Work to complete:
Take every line from the records below that includes the word "ring".

Data records:

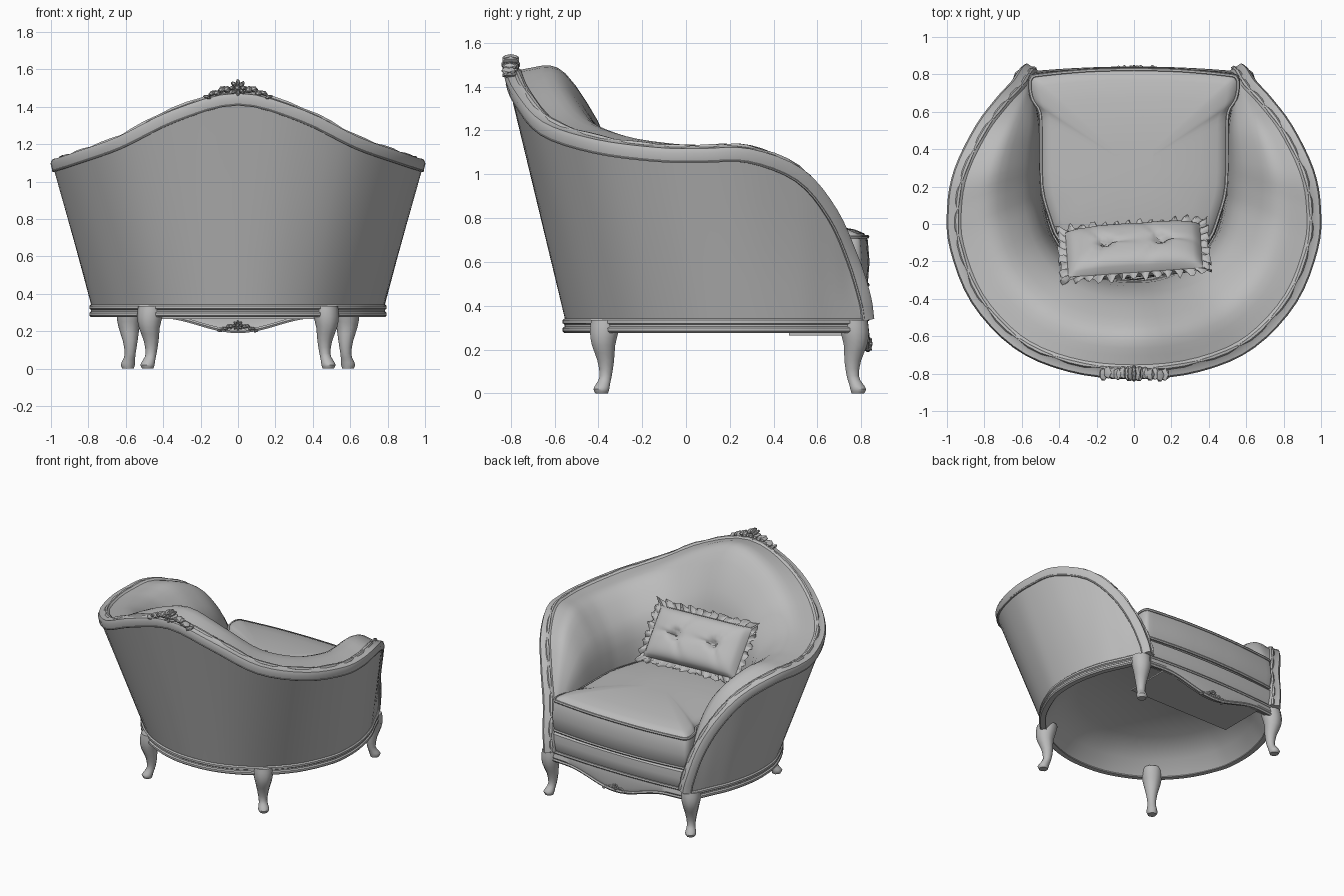
import bpy, bmesh, math, random
from mathutils import Vector, Matrix

random.seed(4)
cube = bpy.data.objects.get("Cube")
if cube:
    bpy.data.objects.remove(cube)

mat = bpy.data.materials.new("plain grey")
mat.use_nodes = True
grey = (0.5, 0.5, 0.5, 1)
mat.diffuse_color = grey
mat.node_tree.nodes["Principled BSDF"].inputs["Base Color"].default_value = grey


def finish(name, bm, angle=40):
    bmesh.ops.recalc_face_normals(bm, faces=bm.faces)
    me = bpy.data.meshes.new(name)
    bm.to_mesh(me)
    bm.free()
    me.materials.append(mat)
    ob = bpy.data.objects.new(name, me)
    bpy.context.collection.objects.link(ob)
    bpy.ops.object.select_all(action='DESELECT')
    ob.select_set(True)
    bpy.context.view_layer.objects.active = ob
    bpy.ops.object.shade_smooth_by_angle(angle=math.radians(angle))
    return ob


def loft(name, rows, closed=False, caps=(False, False), angle=40):
    """Skin a list of equal-length rows of points."""
    bm = bmesh.new()
    vs = [[bm.verts.new(p) for p in row] for row in rows]
    n = len(rows[0])
    for a, b in zip(vs, vs[1:]):
        for i in range(n if closed else n - 1):
            j = (i + 1) % n
            bm.faces.new((a[i], a[j], b[j], b[i]))
    for use, row in zip(caps, (vs[0], vs[-1])):
        if use:
            bm.faces.new(row)
    return finish(name, bm, angle)


def smooth(pts, k=4):
    """Catmull-Rom curve through the points."""
    p = [Vector(q) for q in pts]
    p = [2 * p[0] - p[1]] + p + [2 * p[-1] - p[-2]]
    out = []
    for a, b, c, d in zip(p, p[1:], p[2:], p[3:]):
        for i in range(k):
            t = i / k
            out.append(0.5 * (2 * b + (c - a) * t + (2 * a - 5 * b + 4 * c - d) * t * t
                              + (3 * b - a - 3 * c + d) * t ** 3))
    return out + [p[-2]]


def mirrored(pts):
    return smooth([(-x, y, z) for x, y, z in pts[:0:-1]] + pts)


def frames(path):
    """Outward and up directions along a path."""
    res = []
    for i in range(len(path)):
        t = (path[min(i + 1, len(path) - 1)] - path[max(i - 1, 0)]).normalized()
        out = Vector((t.y, -t.x, 0)).normalized()
        res.append((out, out.cross(t).normalized()))
    return res


def sweep(name, path, fr, profile):
    rows = [[p + o * a + u * b for a, b in profile] for p, (o, u) in zip(path, fr)]
    return loft(name, rows, True, (True, True))


def ring(r, n=6, at=(0, 0)):
    return [(at[0] + r * math.cos(math.tau * i / n), at[1] + r * math.sin(math.tau * i / n))
            for i in range(n)]


# Guide curves, from the middle of the back to the front post
top = mirrored([(0, -.81, 1.41), (.33, -.775, 1.322), (.62, -.655, 1.18), (.85, -.415, 1.098),
                (.965, -.13, 1.06), (.98, .08, 1.056), (.945, .28, 1.055), (.84, .5, .97),
                (.735, .645, .8), (.655, .735, .6), (.615, .79, .42), (.603, .805, .33)])
base_xy = [(0, -.55), (.22, -.52), (.45, -.41), (.64, -.22), (.75, 0), (.78, .15),
           (.775, .33), (.73, .52), (.67, .655), (.635, .735), (.61, .785), (.6, .8)]
base = mirrored([(x, y, .33) for x, y in base_xy])
inner = mirrored([(0, -.3, .6), (.16, -.28, .6), (.32, -.2, .6), (.43, -.07, .6), (.48, .1, .6),
                  (.49, .22, .6), (.495, .35, .6), (.5, .5, .6), (.52, .62, .6),
                  (.54, .7, .55), (.56, .76, .4), (.57, .79, .34)])
top_fr, base_fr = frames(top), frames(base)

# Outer shell and top rail
loft("outer_shell", [[b.lerp(t, k / 4) for b, t in zip(base, top)] for k in range(5)], angle=30)
sweep("top_rail", top, top_fr,
      [(-.01, -.005), (.01, 0), (.02, .04), (.012, .062), (-.02, .066), (-.035, .076),
       (-.055, .07), (-.07, .05), (-.07, 0)])
sweep("top_rail_lower_bead", top, top_fr, ring(.007, at=(.006, .002)))

# Carved ribbon: a bead of alternating thickness along the rail
rows = []
for i, (p, (o, u)) in enumerate(zip(top, top_fr)):
    rows.append([p + o * a + u * b for a, b in ring(.014 if i % 3 else .008, 6, (-.036, .068))])
loft("top_rail_carving", rows, True, (True, True))

# Padded inside of the back and arms
rim = [p - o * .05 + u * .066 for p, (o, u) in zip(top, top_fr)]
section = smooth([(0, 0, 0), (.12, -.012, 0), (.3, -.024, 0), (.46, .02, 0),
                  (.67, .17, 0), (.87, .38, 0), (.97, .7, 0), (1, 1, 0)], 2)
pad = []
for s in section:
    pad.append([Vector((r.x + (q.x - r.x) * s.x, r.y + (q.y - r.y) * s.x,
                        r.z + (q.z - r.z) * s.y)) for r, q in zip(rim, inner)])
loft("inside_padding", pad, angle=60)

# Base moulding round the sides and back
sweep("base_moulding", base, base_fr,
      [(-.03, -.054), (.005, -.054), (.013, -.046), (.013, -.032), (.004, -.025), (.004, -.016),
       (.013, -.01), (.013, .004), (.005, .012), (-.03, .012)])


# Hollow underside rising to the seat bottom
def inset(f, cy, z):
    return [Vector((p.x * f, cy + (p.y - cy) * f, z)) for p in base]


loft("underside", [inset(.96, .12, .28), inset(.87, .24, .37), inset(.7, .3, .468)],
     True, (False, True))

# Front apron with a drooping lower edge
xs = [-.6 + 1.2 * i / 32 for i in range(33)]


def front_y(x):
    return .8 + .03 * (1 - (x / .6) ** 2)


def droop(x):
    a = min(abs(x) / .42, 1)
    return .28 - .04 * (1 + math.cos(math.pi * a))


rows = []
for dy, f in ((-.03, 0), (.0, 0), (.01, .3), (.0, .9), (-.03, 1)):
    rows.append([(x, front_y(x) + dy, droop(x) * (1 - f) + .345 * f) for x in xs])
loft("front_apron", rows)
for name, height, r in (("apron_lower_bead", droop, .012), ("apron_upper_bead", lambda x: .34, .01)):
    path = [Vector((x, front_y(x), height(x))) for x in xs]
    sweep(name, path, [(Vector((0, 1, 0)), Vector((0, 0, 1)))] * len(path), ring(r))
bm = bmesh.new()
bmesh.ops.create_cube(bm, size=1, matrix=Matrix.Translation((0, .64, .27))
                      @ Matrix.Diagonal((.84, .34, .01, 1)))
finish("front_brace", bm)

# Upholstered panel under the cushion
loft("front_panel", [[(x * .97, front_y(x) + dy, z) for x in xs]
                     for dy, z in ((-.02, .33), (.0, .36), (.005, .42), (0, .47), (-.03, .49), (-.2, .5))])

# T-shaped seat cushion with piping
half = [(0, .835), (.25, .828), (.5, .805), (.555, .79), (.565, .74), (.55, .67), (.51, .6),
        (.505, .45), (.5, .2), (.46, .04), (.4, -.1), (.25, -.24), (0, -.3)]
plan = smooth([(x, y, 0) for x, y in half], 3)
plan += [Vector((-p.x, p.y, 0)) for p in plan[-2:0:-1]]


def cushion_row(f, z):
    return [Vector((p.x * f, .3 + (p.y - .3) * f, z)) for p in plan]


loft("seat_cushion", [cushion_row(f, z) for f, z in
                      ((.5, .47), (.95, .475), (.99, .5), (1.005, .6), (.99, .7), (.96, .73),
                       (.88, .748), (.7, .765), (.45, .78), (.2, .785))], True, (True, True), 60)
for name, z, f in (("upper_piping", .715, .985), ("lower_piping", .495, .988)):
    path = cushion_row(f, z)
    rows = []
    for i, p in enumerate(path):
        t = path[(i + 1) % len(path)] - path[i - 1]
        o = Vector((-t.y, t.x, 0)).normalized()
        rows.append([p + o * a + Vector((0, 0, b)) for a, b in ring(.01)])
    loft(name, rows + rows[:1], True)

# Tufted pillow with a ruffle, leaning on the back
place = (Matrix.Translation((0, -.14, .945)) @ Matrix.Rotation(math.radians(4), 4, 'Z')
         @ Matrix.Rotation(math.radians(40), 4, 'X'))
W, H, N = .36, .185, 32


def puff(u, v):
    d = .085 * math.sqrt(max(0, (1 - u ** 4) * (1 - v ** 4)))
    for c in (-.42, .42):
        dx, dz = (u - c) * W, v * H
        r = math.hypot(dx, dz)
        crease = .025 * max(0, math.cos(3 * math.atan2(dz, dx))) ** 6 * math.exp(-r / .1)
        d -= (.04 * math.exp(-(r / .035) ** 2) + crease) * min(1, d / .05)
    return d


for name, side in (("pillow_front", 1), ("pillow_back", -1)):
    grid = [-1 + 2 * i / N for i in range(N + 1)]
    loft(name, [[place @ Vector((u * W, side * puff(u, v), v * H)) for u in grid] for v in grid],
         angle=60)
edge = [(-1 + i / 26, -1) for i in range(52)] + [(1, -1 + i / 14) for i in range(28)]
edge += [(-u, -v) for u, v in edge]
ruffle = []
for f, amp in ((0, 0), (.02, .014), (.042, .024)):
    row = []
    for i, (u, v) in enumerate(edge):
        wave = amp * math.sin(i * math.pi / 2 + .6) + random.uniform(-.4, .4) * amp
        g = f + .3 * amp * math.cos(i * 1.1)
        row.append(place @ Vector((u * (W + g), wave, v * (H + g))))
    ruffle.append(row)
loft("pillow_ruffle", ruffle, True, angle=60)
bm = bmesh.new()
for c in (-.42, .42):
    bmesh.ops.create_icosphere(bm, subdivisions=2, radius=.014, matrix=place
                               @ Matrix.Translation((c * W, puff(c, 0), 0)))
finish("pillow_buttons", bm)


# Curved legs: height, outward shift, radius
def leg(name, x, y, dx, dy):
    d = Vector((dx, dy, 0)).normalized()
    shape = smooth([(.335, -.008, .07), (.28, .002, .068), (.22, .006, .056), (.15, -.008, .04),
                    (.08, -.008, .029), (.045, .008, .033), (.02, .02, .038), (0, .018, .03)], 2)
    rows = []
    for s in shape:
        c = Vector((x, y, s.x)) + d * s.y
        rows.append([c + Vector((a, b, 0)) for a, b in ring(s.z, 10)])
    loft(name, rows, True, (True, True))


for side, sx in (("left", 1), ("right", -1)):
    leg("front_leg_" + side, sx * .58, .768, sx * .5, 1)
    leg("back_leg_" + side, sx * .47, -.372, sx * .3, -.3)


# Carved leaf clusters on the crest and apron
def leaf(bm, pos, size, tilt):
    bmesh.ops.create_icosphere(bm, subdivisions=1, radius=1, matrix=Matrix.Translation(pos)
                               @ Matrix.Rotation(tilt, 4, 'Y') @ Matrix.Diagonal((*size, 1)))


for name, y, z, k in (("crest_carving", -.8, 1.5, 1), ("apron_carving", .825, .23, .6)):
    bm = bmesh.new()
    for i in range(8):
        a = math.tau * i / 8
        leaf(bm, (math.cos(a) * .03 * k, y, z + math.sin(a) * .028 * k),
             (.022 * k, .045 * k, .013 * k), -a)
    leaf(bm, (0, y, z), (.02 * k, .05 * k, .02 * k), 0)
    for sx in (-1, 1):
        for j in range(5):
            leaf(bm, (sx * (.06 + .026 * j) * k, y + random.uniform(-.01, .01) * k,
                      z + (-.008 - .01 * j + (j % 2) * .01) * k),
                 (.026 * k, .038 * k, (.02 - .002 * j) * k), sx * (.5 if j % 2 else -.3))
    finish(name, bm, 30)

Solution below:
def ring(r, n=6, at=(0, 0)):
sweep("top_rail_lower_bead", top, top_fr, ring(.007, at=(.006, .002)))
    rows.append([p + o * a + u * b for a, b in ring(.014 if i % 3 else .008, 6, (-.036, .068))])
    sweep(name, path, [(Vector((0, 1, 0)), Vector((0, 0, 1)))] * len(path), ring(r))
        rows.append([p + o * a + Vector((0, 0, b)) for a, b in ring(.01)])
        rows.append([c + Vector((a, b, 0)) for a, b in ring(s.z, 10)])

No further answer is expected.